• Records for processing:
---*---
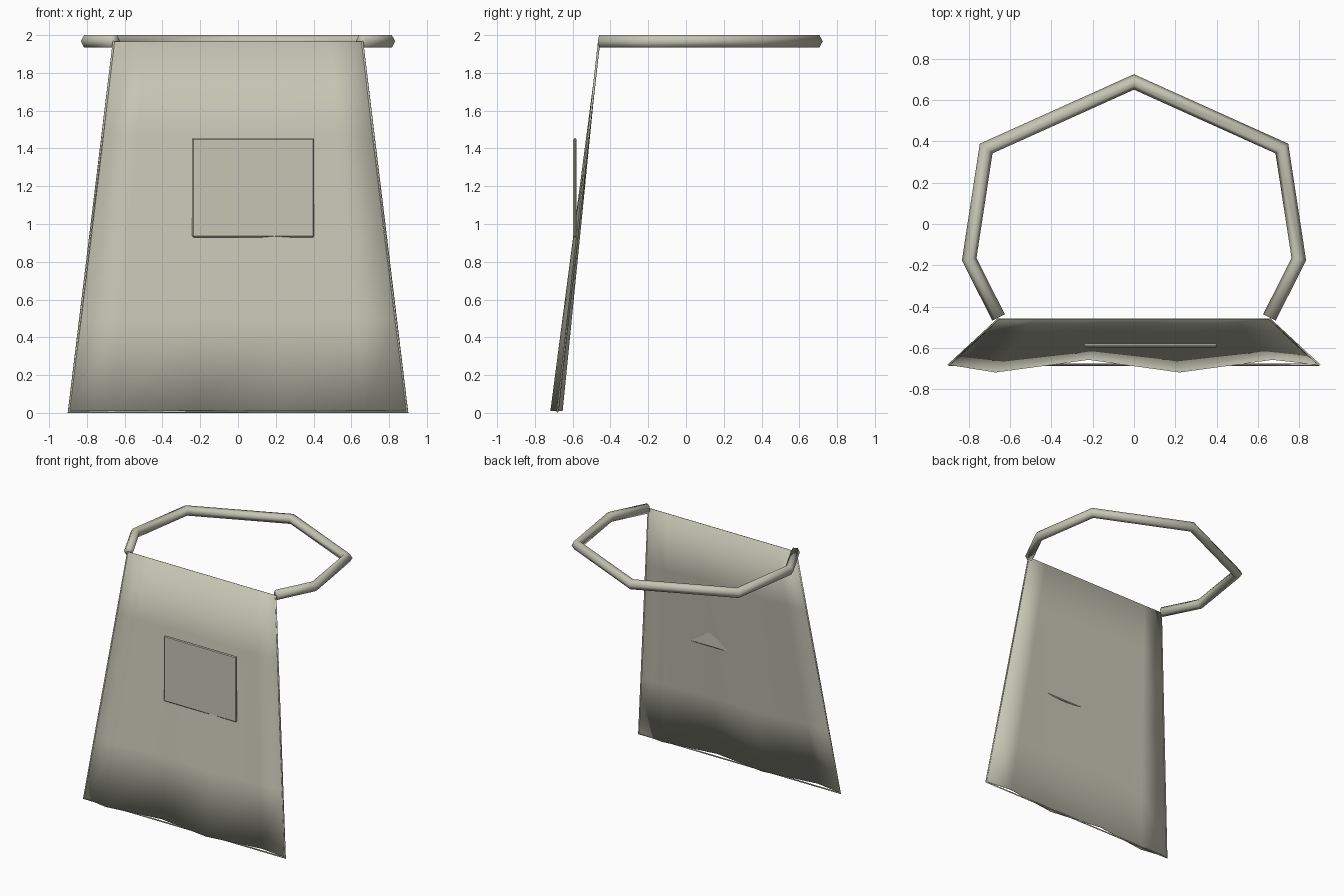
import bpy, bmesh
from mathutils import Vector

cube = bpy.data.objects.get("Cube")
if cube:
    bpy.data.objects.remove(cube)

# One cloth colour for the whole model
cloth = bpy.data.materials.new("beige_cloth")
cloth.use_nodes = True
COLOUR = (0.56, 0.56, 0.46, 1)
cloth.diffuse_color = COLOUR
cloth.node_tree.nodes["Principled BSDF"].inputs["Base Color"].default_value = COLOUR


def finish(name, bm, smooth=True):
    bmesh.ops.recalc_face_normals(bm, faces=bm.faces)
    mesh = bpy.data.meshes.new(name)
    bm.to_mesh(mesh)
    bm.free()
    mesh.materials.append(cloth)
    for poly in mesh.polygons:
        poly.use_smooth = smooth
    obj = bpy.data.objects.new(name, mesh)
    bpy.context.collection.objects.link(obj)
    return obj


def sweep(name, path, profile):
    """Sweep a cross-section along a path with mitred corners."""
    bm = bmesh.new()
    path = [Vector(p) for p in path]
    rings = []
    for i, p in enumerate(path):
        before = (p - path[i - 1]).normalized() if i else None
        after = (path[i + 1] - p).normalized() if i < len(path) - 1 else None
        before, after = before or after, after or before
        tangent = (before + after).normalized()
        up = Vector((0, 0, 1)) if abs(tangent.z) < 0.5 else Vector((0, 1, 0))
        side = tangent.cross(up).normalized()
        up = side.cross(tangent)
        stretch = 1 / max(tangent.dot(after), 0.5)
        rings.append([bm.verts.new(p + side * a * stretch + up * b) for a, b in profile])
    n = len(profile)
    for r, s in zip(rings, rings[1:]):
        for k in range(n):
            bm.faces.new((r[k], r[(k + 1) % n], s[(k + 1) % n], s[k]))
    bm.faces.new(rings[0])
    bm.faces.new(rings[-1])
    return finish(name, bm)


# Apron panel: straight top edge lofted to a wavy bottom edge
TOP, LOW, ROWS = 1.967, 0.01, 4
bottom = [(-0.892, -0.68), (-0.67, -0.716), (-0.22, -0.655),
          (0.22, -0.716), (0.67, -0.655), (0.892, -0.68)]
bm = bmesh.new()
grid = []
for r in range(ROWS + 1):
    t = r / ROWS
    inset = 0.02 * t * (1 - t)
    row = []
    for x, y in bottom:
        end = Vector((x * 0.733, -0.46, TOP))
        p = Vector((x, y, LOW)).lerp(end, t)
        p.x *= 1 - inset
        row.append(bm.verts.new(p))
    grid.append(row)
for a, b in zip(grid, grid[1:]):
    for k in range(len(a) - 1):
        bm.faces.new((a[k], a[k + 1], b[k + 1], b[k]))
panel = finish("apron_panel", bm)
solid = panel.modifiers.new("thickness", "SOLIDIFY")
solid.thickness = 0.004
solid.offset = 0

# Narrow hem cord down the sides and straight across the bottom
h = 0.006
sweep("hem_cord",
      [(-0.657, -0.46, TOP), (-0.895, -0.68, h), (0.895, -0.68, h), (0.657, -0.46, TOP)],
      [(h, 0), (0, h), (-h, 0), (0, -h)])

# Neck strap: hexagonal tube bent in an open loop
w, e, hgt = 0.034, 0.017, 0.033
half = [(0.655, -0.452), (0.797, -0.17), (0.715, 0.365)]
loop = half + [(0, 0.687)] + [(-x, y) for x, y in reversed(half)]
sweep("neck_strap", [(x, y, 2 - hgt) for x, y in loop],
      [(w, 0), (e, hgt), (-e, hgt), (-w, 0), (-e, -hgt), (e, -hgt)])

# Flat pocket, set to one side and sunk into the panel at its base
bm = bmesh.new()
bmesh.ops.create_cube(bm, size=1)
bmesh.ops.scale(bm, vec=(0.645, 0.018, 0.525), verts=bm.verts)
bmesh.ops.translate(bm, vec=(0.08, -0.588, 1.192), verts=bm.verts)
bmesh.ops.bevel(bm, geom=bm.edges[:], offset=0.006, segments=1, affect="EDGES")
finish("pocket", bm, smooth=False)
---*---
If a record holds a picture, leave the picture out, but copy everything else exactly.

• Answer to this problem:
import bpy, bmesh
from mathutils import Vector

cube = bpy.data.objects.get("Cube")
if cube:
    bpy.data.objects.remove(cube)

# One cloth colour for the whole model
cloth = bpy.data.materials.new("beige_cloth")
cloth.use_nodes = True
COLOUR = (0.56, 0.56, 0.46, 1)
cloth.diffuse_color = COLOUR
cloth.node_tree.nodes["Principled BSDF"].inputs["Base Color"].default_value = COLOUR


def finish(name, bm, smooth=True):
    bmesh.ops.recalc_face_normals(bm, faces=bm.faces)
    mesh = bpy.data.meshes.new(name)
    bm.to_mesh(mesh)
    bm.free()
    mesh.materials.append(cloth)
    for poly in mesh.polygons:
        poly.use_smooth = smooth
    obj = bpy.data.objects.new(name, mesh)
    bpy.context.collection.objects.link(obj)
    return obj


def sweep(name, path, profile):
    """Sweep a cross-section along a path with mitred corners."""
    bm = bmesh.new()
    path = [Vector(p) for p in path]
    rings = []
    for i, p in enumerate(path):
        before = (p - path[i - 1]).normalized() if i else None
        after = (path[i + 1] - p).normalized() if i < len(path) - 1 else None
        before, after = before or after, after or before
        tangent = (before + after).normalized()
        up = Vector((0, 0, 1)) if abs(tangent.z) < 0.5 else Vector((0, 1, 0))
        side = tangent.cross(up).normalized()
        up = side.cross(tangent)
        stretch = 1 / max(tangent.dot(after), 0.5)
        rings.append([bm.verts.new(p + side * a * stretch + up * b) for a, b in profile])
    n = len(profile)
    for r, s in zip(rings, rings[1:]):
        for k in range(n):
            bm.faces.new((r[k], r[(k + 1) % n], s[(k + 1) % n], s[k]))
    bm.faces.new(rings[0])
    bm.faces.new(rings[-1])
    return finish(name, bm)


# Apron panel: straight top edge lofted to a wavy bottom edge
TOP, LOW, ROWS = 1.967, 0.01, 4
bottom = [(-0.892, -0.68), (-0.67, -0.716), (-0.22, -0.655),
          (0.22, -0.716), (0.67, -0.655), (0.892, -0.68)]
bm = bmesh.new()
grid = []
for r in range(ROWS + 1):
    t = r / ROWS
    inset = 0.02 * t * (1 - t)
    row = []
    for x, y in bottom:
        end = Vector((x * 0.733, -0.46, TOP))
        p = Vector((x, y, LOW)).lerp(end, t)
        p.x *= 1 - inset
        row.append(bm.verts.new(p))
    grid.append(row)
for a, b in zip(grid, grid[1:]):
    for k in range(len(a) - 1):
        bm.faces.new((a[k], a[k + 1], b[k + 1], b[k]))
panel = finish("apron_panel", bm)
solid = panel.modifiers.new("thickness", "SOLIDIFY")
solid.thickness = 0.004
solid.offset = 0

# Narrow hem cord down the sides and straight across the bottom
h = 0.006
sweep("hem_cord",
      [(-0.657, -0.46, TOP), (-0.895, -0.68, h), (0.895, -0.68, h), (0.657, -0.46, TOP)],
      [(h, 0), (0, h), (-h, 0), (0, -h)])

# Neck strap: hexagonal tube bent in an open loop
w, e, hgt = 0.034, 0.017, 0.033
half = [(0.655, -0.452), (0.797, -0.17), (0.715, 0.365)]
loop = half + [(0, 0.687)] + [(-x, y) for x, y in reversed(half)]
sweep("neck_strap", [(x, y, 2 - hgt) for x, y in loop],
      [(w, 0), (e, hgt), (-e, hgt), (-w, 0), (-e, -hgt), (e, -hgt)])

# Flat pocket, set to one side and sunk into the panel at its base
bm = bmesh.new()
bmesh.ops.create_cube(bm, size=1)
bmesh.ops.scale(bm, vec=(0.645, 0.018, 0.525), verts=bm.verts)
bmesh.ops.translate(bm, vec=(0.08, -0.588, 1.192), verts=bm.verts)
bmesh.ops.bevel(bm, geom=bm.edges[:], offset=0.006, segments=1, affect="EDGES")
finish("pocket", bm, smooth=False)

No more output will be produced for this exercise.